Soft robots’ inherent safety and adaptability have sparked interest in their use for applications like prosthetics and biomedical devices. Unfortunately, controlling the fluids that make these soft robots bend and move has been especially difficult – until now.
Engineers at the University of Maryland have 3D printed a soft robotic hand that is agile enough to play Nintendo’s Super Mario Bros and complete the first level of classic computer game in less than 90 seconds. The team was able to 3D print fully assembled soft robots with “integrated fluidic circuits” in a single step.
The three-fingered soft robotic hand can independently move each of its fingers in response to changes in air pressure. A separate compressor pumps air into the hand via just a single rubber hose, which has three non-electric devices known as “fluidic transistors” at its finger end. The integrated fluidic circuit allowed the hand to operate in response to the strength of single control pressure.
In a demonstration of their creation, the team designed an integrated fluidic circuit that allowed the hand to operate in response to the strength of single control pressure. Applying a low pressure caused only the first finger to press the Nintendo controller to make Mario walk, while a high pressure led to Mario jumping. Guided by a set program that autonomously switched between off, low, medium, and high pressures, the robotic hand was able to press the buttons on the controller to successfully complete the first level of Super Mario Bros. in less than 90 seconds.
Another important benefit of the team’s strategy is that it’s “open source,” with the paper open access for anyone to read as well as a link in the supplementary materials to a GitHub with all of the electronic design files from their work.

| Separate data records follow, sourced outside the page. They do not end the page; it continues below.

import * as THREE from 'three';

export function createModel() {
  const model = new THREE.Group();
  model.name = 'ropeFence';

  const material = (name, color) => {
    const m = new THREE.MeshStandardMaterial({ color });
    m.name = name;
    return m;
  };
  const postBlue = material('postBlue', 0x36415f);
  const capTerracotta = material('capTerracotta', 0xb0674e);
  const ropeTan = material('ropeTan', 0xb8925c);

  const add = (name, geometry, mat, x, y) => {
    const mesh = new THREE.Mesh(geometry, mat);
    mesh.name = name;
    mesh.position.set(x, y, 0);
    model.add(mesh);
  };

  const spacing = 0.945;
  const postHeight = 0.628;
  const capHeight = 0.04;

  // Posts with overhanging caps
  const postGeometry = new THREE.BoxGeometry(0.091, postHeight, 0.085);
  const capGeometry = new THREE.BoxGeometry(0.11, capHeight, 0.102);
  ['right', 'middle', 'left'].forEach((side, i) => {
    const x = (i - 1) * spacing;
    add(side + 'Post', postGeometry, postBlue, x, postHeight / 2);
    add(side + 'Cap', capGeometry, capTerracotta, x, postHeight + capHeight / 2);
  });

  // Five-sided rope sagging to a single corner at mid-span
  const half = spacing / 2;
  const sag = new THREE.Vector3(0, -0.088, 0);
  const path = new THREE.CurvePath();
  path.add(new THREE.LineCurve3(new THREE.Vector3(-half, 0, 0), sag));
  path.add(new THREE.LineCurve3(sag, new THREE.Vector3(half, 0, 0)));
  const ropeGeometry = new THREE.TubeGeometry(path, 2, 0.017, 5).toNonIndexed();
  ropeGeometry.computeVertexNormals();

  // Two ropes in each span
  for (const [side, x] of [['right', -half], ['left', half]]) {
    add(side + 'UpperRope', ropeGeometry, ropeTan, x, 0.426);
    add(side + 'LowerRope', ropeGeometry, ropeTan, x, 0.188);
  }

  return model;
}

“We are freely sharing all of our design files so that anyone can readily download, modify on-demand, and 3D print – whether with their own printer or through a printing service like us – all of the soft robots and fluidic circuit elements from our work,” said Sochol. “It is our hope that this open-source 3D printing strategy will broaden accessibility, dissemination, reproducibility, and adoption of soft robots with integrated fluidic circuits and, in turn, accelerate advancement in the field.”
Currently, the team is exploring the use of their technique for biomedical applications, including rehabilitation devices, surgical tools, and customizable prosthetics.